───── SUPPLIED DATA ─────

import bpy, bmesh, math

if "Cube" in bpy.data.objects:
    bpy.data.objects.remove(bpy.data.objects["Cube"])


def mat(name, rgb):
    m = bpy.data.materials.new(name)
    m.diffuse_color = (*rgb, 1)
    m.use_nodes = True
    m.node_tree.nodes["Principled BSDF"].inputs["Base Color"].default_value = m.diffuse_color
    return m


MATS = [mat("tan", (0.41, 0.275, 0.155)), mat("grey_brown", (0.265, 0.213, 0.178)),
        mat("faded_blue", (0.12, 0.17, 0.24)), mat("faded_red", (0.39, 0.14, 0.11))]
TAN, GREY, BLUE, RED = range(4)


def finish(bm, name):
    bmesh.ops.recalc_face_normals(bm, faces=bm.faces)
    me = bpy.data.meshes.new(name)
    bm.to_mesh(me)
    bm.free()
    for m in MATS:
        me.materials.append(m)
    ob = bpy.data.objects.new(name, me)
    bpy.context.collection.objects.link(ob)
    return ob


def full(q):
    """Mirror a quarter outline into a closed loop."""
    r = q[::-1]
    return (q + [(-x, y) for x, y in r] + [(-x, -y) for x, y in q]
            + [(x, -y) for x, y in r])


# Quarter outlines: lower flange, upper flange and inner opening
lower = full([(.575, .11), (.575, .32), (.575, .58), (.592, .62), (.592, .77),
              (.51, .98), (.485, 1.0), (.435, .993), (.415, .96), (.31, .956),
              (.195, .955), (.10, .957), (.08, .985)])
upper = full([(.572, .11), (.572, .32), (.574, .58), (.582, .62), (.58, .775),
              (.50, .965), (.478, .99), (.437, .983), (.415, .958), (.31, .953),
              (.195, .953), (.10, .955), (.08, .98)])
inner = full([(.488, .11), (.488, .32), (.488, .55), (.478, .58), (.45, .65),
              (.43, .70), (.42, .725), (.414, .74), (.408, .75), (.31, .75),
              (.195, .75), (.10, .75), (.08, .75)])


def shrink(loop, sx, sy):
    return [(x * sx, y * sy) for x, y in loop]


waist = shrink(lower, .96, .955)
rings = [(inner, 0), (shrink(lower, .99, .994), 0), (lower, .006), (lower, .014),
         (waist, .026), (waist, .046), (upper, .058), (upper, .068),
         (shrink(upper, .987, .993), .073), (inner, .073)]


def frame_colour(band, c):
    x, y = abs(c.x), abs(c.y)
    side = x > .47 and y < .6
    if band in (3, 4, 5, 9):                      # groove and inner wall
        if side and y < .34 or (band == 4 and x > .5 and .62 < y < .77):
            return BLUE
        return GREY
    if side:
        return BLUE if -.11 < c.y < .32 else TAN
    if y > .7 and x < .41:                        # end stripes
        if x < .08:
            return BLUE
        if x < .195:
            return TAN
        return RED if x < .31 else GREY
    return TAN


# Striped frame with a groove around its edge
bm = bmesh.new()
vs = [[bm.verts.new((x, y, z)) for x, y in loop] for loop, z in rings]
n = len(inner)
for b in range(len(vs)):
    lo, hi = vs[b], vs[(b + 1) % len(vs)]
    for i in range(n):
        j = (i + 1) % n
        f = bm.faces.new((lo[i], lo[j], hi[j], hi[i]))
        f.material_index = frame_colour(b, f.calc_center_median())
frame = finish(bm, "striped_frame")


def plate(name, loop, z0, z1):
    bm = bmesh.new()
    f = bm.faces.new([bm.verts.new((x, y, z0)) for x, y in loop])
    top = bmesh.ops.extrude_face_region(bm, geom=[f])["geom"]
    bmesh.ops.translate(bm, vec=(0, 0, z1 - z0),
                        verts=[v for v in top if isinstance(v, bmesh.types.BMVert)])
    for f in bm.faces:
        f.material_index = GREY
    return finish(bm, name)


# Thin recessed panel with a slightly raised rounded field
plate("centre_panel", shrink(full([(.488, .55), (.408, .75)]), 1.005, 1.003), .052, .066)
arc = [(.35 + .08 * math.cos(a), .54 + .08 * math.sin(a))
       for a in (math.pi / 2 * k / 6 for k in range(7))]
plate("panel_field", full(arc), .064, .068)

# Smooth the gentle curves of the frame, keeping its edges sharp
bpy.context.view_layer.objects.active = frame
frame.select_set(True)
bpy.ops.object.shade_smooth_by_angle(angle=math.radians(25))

─────

(TRY IT):
Copy each line of the listing that holds the word "plate".

(RESULT OF THE TASK):
def plate(name, loop, z0, z1):
plate("centre_panel", shrink(full([(.488, .55), (.408, .75)]), 1.005, 1.003), .052, .066)
plate("panel_field", full(arc), .064, .068)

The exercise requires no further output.